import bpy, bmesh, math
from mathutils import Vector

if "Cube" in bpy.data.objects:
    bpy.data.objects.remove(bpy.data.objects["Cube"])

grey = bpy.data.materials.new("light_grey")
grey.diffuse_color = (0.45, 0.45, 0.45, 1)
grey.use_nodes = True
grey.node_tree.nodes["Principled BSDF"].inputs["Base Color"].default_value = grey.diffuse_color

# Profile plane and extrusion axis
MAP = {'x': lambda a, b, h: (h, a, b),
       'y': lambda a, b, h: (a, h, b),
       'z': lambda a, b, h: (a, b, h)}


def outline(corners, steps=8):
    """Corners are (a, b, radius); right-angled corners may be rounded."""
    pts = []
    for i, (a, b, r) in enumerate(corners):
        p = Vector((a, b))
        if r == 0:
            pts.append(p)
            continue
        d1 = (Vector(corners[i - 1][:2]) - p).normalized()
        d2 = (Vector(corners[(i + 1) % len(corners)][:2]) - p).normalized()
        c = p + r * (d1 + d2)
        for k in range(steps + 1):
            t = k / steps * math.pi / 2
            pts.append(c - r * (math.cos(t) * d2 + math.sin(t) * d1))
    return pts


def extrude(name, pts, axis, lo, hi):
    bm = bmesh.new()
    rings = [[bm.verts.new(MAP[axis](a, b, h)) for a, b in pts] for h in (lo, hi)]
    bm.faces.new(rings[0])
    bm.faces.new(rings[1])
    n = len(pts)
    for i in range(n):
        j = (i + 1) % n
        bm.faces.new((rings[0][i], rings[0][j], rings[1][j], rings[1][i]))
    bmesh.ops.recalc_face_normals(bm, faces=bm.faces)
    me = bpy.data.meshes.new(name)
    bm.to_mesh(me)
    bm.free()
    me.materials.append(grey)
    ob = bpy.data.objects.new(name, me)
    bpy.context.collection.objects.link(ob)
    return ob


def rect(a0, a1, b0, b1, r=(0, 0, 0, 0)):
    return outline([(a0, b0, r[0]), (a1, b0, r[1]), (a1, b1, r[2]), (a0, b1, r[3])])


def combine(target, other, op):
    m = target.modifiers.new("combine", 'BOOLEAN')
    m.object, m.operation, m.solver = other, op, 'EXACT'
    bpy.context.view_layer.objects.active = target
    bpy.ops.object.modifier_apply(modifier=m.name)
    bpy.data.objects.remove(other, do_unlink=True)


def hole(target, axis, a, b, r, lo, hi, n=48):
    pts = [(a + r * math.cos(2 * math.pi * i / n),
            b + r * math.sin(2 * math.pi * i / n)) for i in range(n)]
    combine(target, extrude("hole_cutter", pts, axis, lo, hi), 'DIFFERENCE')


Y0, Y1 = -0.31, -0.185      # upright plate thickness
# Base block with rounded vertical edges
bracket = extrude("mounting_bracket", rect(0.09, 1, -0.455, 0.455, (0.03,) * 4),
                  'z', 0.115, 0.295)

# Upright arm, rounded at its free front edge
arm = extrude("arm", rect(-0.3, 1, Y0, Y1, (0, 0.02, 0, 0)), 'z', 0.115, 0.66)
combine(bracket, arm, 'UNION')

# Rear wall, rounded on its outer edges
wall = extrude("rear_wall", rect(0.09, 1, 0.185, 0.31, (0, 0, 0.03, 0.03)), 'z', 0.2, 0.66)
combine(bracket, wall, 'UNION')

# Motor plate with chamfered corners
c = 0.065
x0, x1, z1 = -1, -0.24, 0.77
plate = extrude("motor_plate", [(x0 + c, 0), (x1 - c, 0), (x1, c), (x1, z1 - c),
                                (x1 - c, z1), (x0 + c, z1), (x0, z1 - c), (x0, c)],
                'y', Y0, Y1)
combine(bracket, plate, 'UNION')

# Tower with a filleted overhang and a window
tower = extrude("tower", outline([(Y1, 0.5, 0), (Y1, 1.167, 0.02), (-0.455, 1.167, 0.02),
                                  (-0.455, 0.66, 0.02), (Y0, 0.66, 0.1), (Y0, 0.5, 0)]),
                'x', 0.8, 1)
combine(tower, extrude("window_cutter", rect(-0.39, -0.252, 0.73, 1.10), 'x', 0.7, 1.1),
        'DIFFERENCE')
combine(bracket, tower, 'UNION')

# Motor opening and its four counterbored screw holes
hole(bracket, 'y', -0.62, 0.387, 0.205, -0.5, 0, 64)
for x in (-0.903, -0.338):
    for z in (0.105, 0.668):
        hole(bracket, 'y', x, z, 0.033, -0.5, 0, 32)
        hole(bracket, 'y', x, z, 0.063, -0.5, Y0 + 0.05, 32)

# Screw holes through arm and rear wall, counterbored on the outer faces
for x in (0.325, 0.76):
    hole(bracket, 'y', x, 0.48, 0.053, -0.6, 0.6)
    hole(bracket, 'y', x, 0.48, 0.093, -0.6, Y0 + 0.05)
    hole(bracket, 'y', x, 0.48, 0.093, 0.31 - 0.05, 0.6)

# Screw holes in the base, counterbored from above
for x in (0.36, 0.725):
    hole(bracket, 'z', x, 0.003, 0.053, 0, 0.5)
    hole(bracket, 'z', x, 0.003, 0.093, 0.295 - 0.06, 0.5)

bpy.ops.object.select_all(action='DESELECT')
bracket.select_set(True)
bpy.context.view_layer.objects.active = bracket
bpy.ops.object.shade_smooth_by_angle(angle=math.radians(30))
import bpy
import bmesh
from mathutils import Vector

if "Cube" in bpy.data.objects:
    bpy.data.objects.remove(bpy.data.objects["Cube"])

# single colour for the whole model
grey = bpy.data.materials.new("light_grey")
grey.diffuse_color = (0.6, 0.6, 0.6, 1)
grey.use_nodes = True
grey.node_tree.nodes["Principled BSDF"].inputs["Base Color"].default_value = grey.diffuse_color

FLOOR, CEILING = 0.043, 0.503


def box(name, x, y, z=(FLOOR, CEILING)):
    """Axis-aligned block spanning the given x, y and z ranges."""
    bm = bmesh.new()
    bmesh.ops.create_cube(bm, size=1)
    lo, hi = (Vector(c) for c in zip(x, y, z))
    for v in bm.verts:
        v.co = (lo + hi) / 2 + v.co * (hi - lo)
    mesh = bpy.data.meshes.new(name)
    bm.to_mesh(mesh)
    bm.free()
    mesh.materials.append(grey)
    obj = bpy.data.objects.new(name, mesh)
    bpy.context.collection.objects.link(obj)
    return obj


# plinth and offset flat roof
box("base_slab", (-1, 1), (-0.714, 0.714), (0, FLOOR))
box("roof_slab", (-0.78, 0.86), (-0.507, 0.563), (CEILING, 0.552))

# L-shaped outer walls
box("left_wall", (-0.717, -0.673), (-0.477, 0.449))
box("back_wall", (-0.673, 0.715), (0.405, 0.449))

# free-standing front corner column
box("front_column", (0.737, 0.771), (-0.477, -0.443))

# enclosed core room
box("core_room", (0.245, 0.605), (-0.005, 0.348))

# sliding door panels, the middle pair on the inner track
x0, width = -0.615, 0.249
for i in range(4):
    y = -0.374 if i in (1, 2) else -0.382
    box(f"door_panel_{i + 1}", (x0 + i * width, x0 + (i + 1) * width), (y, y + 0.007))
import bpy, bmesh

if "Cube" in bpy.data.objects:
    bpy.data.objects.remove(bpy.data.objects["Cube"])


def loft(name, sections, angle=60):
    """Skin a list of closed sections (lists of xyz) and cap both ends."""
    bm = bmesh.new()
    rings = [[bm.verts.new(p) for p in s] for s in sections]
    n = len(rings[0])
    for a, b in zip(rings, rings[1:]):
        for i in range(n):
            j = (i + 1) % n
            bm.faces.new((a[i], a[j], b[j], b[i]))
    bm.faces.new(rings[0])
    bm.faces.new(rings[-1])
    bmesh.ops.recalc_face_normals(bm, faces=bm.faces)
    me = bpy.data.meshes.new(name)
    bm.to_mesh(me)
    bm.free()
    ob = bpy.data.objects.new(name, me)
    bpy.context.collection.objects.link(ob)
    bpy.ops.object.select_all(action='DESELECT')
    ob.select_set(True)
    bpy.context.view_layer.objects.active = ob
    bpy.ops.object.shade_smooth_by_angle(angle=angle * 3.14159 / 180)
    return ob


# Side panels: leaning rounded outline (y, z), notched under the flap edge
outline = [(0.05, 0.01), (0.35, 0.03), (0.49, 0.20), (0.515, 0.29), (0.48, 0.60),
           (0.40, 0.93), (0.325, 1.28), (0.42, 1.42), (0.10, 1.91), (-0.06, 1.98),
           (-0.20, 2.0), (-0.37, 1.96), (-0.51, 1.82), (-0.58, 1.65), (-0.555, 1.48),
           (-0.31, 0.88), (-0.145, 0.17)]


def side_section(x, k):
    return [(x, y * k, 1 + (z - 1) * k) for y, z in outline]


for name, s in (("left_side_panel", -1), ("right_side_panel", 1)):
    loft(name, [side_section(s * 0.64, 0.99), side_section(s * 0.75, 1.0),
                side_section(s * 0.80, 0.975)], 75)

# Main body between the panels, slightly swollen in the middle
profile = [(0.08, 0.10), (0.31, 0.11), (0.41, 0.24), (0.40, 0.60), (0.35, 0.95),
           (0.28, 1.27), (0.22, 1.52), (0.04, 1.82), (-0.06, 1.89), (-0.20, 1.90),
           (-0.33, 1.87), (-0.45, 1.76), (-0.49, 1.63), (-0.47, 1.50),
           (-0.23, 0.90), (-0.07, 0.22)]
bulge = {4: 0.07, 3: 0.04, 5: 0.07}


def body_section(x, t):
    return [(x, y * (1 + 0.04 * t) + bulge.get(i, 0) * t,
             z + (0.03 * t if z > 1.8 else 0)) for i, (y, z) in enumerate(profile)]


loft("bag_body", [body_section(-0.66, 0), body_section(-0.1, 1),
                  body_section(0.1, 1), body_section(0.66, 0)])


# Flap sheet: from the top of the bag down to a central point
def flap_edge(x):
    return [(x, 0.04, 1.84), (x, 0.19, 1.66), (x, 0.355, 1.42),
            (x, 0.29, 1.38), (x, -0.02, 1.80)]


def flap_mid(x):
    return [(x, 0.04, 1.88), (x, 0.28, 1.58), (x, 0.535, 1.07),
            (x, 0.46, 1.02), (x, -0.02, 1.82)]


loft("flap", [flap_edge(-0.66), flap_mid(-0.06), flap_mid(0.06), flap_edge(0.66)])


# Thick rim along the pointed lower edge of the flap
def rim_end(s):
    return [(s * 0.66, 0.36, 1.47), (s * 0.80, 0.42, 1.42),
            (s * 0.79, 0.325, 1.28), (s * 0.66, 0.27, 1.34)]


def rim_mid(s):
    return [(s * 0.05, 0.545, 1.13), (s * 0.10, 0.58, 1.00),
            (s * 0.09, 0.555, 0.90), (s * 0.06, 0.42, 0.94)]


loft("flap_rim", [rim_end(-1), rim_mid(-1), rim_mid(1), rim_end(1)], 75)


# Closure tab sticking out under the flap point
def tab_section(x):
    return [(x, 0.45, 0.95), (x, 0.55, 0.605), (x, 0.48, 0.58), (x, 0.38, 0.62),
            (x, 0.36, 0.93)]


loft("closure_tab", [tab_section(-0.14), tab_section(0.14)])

Work item
Taking the listing above as a whole, state how many of its lines hold the string "return". No other output is permitted.

Answer area
12